To further break this down, Trump cites both the Robert T. Stafford Disaster Relief and Emergency Assistance Act and the Proclamation 9994 of March 13, 2020, to implement this executive order. On the federal end of things, he is using the Department of Homeland Security's Disaster Relief Fund, which currently sits north of $70 billion. (Note that usual unemployment benefits do not come from this fund, so those remain unaffected.) However, Trump is earmarking $25 billion of that to stay in the fund to assist in possible disaster relief. That leaves $45 billion in play, but Trump's executive order specifically states that $44 billion is the top limit that can be used for this unemployment measure.
"The lost wages assistance program described in section 4(b) of this memorandum shall be available for eligible claimants until the balance of the DRF reaches $25 billion or for weeks of unemployment ending not later than December 6, 2020, whichever occurs first, at which time the lost wages assistance program shall terminate," the executive order, which can be read in full here, states.
So, if you take 30 million people being paid $300 a week in federal funds, the weekly total coming out of this fund is $9 billion. If you take $44 billion and divide it by that weekly $9 billion, that means around 4.8 weeks of funding will be available. Worth noting, to keep up with the promise of funds coming through the end of the year, there would need to be around 20 weeks of funding ($180 billion.)

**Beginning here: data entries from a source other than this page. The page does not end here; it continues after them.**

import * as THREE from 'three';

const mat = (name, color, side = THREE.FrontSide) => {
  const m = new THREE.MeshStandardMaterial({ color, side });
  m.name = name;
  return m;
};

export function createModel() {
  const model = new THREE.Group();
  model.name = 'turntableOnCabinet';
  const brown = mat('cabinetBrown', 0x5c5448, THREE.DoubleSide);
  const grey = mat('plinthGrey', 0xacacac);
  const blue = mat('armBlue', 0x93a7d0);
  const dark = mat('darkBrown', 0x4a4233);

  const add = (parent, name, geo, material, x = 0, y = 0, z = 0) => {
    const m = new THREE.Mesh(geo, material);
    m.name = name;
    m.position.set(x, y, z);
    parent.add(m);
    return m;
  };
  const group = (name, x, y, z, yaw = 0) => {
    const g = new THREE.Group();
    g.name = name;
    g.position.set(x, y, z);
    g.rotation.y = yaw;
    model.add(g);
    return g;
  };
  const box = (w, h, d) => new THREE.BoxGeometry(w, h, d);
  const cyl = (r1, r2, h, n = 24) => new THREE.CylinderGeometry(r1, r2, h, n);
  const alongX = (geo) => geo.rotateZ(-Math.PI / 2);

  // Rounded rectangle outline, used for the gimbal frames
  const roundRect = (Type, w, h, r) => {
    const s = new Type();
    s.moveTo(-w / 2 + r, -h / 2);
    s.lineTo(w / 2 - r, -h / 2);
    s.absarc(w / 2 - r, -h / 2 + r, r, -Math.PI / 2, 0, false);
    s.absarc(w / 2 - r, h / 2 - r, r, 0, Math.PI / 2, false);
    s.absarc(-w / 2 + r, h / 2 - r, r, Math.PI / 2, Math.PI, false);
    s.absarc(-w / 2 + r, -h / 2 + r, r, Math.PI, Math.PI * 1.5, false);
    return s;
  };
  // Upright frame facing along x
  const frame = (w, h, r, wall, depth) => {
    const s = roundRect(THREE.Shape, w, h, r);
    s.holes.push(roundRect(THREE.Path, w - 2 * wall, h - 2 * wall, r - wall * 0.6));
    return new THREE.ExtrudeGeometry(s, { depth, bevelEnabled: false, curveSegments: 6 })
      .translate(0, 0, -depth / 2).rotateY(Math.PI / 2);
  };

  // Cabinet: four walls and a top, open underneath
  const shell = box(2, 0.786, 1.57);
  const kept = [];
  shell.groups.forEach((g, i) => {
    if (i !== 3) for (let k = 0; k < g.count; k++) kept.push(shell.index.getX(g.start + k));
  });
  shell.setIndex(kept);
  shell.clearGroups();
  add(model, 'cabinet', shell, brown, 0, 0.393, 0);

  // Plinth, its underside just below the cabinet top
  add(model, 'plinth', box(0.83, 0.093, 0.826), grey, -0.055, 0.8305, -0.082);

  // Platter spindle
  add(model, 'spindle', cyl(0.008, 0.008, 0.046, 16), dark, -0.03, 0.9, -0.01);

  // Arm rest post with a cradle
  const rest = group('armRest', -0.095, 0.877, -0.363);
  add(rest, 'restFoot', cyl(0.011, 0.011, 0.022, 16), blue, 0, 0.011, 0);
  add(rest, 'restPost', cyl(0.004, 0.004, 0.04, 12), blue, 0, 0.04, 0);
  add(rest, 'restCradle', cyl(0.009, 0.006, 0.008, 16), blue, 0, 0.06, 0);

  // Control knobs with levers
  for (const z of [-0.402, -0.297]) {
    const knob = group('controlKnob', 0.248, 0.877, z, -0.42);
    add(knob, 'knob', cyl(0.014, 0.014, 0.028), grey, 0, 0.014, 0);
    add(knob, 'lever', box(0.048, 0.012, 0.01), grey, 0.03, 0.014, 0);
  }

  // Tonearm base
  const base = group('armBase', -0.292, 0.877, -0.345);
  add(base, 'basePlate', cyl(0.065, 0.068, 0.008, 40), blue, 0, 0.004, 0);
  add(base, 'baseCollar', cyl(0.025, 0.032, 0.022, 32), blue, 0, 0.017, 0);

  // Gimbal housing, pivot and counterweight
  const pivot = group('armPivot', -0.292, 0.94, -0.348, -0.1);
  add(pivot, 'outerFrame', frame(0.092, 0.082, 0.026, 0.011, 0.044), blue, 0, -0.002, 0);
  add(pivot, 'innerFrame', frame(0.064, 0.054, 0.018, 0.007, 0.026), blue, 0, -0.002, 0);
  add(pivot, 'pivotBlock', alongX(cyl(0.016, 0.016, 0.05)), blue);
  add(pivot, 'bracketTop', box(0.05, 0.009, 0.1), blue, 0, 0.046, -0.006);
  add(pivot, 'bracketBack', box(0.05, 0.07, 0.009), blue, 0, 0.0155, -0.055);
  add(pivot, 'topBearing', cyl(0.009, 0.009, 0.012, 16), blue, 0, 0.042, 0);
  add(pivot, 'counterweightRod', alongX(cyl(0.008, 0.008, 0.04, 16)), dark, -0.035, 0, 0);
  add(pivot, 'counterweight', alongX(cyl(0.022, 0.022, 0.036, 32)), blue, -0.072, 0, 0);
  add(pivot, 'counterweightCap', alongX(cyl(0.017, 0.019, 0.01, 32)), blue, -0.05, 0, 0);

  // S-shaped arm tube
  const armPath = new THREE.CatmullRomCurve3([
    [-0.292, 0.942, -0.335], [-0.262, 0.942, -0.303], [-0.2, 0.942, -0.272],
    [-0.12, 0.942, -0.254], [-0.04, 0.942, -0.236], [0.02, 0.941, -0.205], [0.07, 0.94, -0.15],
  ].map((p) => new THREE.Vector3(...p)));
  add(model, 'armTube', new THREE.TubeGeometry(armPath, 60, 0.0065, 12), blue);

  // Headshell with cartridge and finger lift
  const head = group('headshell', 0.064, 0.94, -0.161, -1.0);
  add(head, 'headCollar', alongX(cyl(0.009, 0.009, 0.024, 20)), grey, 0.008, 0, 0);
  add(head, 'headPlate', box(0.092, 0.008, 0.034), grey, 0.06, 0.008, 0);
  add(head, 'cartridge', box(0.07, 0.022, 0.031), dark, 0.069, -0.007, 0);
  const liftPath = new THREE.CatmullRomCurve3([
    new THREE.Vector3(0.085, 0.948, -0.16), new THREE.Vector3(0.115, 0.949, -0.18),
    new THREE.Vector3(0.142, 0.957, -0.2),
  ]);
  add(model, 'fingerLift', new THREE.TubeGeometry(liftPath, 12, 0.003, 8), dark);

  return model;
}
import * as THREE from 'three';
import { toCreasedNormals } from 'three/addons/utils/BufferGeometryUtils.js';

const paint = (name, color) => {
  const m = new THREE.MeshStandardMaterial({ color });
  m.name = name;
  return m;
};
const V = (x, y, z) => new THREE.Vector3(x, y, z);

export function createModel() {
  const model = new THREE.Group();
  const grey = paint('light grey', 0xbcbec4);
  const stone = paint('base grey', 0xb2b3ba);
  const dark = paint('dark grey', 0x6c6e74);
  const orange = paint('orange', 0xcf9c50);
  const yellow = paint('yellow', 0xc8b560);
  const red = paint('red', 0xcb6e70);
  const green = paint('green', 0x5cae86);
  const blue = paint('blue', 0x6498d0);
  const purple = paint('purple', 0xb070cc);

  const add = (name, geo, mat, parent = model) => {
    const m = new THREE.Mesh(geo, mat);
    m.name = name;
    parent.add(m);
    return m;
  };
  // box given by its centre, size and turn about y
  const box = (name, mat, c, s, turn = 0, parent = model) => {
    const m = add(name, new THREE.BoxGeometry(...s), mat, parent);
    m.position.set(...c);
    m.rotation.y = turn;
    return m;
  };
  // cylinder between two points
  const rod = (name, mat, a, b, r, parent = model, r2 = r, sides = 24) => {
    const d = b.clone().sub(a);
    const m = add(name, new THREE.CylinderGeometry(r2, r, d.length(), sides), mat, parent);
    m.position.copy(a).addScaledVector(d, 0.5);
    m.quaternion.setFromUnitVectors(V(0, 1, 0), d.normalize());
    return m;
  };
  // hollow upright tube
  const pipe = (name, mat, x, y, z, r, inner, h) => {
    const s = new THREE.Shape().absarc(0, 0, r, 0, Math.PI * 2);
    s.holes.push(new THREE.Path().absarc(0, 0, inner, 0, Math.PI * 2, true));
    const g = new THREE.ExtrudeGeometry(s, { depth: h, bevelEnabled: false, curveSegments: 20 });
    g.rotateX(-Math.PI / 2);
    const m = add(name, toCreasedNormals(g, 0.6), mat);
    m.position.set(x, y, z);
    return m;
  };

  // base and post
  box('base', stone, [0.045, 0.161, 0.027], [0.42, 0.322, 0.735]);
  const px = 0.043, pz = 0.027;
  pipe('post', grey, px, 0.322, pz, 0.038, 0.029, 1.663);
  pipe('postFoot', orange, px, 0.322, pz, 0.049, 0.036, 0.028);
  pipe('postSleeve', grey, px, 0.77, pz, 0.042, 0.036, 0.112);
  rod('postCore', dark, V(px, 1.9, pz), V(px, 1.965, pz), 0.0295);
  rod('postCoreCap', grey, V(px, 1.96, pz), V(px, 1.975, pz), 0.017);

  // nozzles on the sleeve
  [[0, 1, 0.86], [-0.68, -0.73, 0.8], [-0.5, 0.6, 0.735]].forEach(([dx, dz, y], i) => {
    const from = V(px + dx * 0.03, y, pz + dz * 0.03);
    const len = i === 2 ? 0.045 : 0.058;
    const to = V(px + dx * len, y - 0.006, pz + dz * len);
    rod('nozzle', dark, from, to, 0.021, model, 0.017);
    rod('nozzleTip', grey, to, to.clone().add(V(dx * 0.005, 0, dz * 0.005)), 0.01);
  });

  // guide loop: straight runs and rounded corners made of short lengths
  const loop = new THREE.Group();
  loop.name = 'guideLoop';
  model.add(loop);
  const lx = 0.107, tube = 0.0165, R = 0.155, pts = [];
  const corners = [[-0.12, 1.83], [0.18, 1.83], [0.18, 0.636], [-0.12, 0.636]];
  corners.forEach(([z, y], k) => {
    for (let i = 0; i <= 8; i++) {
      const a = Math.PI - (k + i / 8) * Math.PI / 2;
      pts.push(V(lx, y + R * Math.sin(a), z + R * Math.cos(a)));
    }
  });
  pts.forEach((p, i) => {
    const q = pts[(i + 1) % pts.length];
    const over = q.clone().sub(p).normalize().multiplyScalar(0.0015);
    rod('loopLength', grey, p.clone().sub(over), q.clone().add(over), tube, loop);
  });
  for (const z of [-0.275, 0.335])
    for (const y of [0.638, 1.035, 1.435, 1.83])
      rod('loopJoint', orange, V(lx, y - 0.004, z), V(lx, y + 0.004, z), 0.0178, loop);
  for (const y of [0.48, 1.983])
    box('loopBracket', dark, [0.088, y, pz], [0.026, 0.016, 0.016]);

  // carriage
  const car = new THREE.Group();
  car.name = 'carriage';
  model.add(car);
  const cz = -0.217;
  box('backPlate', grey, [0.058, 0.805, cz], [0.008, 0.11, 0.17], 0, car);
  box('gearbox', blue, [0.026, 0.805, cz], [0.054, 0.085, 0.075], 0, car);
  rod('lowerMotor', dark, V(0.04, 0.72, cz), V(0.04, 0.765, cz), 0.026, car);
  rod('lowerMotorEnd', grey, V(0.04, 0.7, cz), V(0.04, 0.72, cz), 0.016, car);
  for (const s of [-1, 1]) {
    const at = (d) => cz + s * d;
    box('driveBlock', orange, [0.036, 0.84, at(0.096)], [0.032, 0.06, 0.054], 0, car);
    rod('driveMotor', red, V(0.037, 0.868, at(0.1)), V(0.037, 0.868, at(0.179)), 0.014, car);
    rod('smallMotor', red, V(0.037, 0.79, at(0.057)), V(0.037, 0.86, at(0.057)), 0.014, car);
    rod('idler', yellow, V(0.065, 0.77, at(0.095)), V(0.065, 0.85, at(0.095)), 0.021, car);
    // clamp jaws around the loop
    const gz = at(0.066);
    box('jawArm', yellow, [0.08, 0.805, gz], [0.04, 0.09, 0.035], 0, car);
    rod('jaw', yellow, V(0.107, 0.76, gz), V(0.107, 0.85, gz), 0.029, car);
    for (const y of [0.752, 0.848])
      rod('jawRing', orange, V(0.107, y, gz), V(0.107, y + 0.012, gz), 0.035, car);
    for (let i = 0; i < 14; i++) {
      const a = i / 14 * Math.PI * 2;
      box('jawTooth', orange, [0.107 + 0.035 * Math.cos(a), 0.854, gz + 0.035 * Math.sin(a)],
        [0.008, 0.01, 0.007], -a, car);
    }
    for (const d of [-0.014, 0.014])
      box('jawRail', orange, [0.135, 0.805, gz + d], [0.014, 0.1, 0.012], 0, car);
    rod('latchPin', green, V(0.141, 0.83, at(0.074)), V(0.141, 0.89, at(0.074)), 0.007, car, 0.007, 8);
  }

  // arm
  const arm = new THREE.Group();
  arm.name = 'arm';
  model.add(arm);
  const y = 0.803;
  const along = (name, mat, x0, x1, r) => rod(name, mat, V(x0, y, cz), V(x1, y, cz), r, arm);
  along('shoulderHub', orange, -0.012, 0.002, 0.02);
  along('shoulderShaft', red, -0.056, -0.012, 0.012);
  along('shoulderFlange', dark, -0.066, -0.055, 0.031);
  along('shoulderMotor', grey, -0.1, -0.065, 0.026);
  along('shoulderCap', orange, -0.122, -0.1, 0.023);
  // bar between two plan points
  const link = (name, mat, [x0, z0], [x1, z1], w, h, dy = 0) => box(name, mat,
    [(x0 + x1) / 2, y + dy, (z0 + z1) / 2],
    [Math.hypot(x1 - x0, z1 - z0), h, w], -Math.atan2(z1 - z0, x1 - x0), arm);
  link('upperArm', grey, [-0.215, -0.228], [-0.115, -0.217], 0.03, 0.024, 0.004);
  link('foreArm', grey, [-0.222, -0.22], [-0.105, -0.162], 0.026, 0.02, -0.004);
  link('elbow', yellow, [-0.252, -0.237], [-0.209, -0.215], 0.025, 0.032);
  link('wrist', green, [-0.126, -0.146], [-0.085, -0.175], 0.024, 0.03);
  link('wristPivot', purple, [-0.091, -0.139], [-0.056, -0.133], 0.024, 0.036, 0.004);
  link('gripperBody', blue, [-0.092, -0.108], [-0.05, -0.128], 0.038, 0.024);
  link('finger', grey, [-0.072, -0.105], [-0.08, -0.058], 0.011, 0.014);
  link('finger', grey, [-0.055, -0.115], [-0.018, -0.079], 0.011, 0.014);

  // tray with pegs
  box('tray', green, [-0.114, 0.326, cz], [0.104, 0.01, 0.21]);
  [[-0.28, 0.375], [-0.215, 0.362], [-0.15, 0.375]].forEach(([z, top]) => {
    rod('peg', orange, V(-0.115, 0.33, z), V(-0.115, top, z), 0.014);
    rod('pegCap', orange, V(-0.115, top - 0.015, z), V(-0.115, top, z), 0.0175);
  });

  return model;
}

It is also worth noting that experts have doubts that the unemployment funds could even begin to roll out within the next few weeks, due to its unusual structure. Furthermore, these funds will not come at all if Congress passes a new stimulus package. The order reads: "The lost wages assistance program shall terminate upon enactment of legislation providing, due to the COVID-19 outbreak, supplemental Federal unemployment compensation, or similar compensation, for unemployed or underemployed individuals."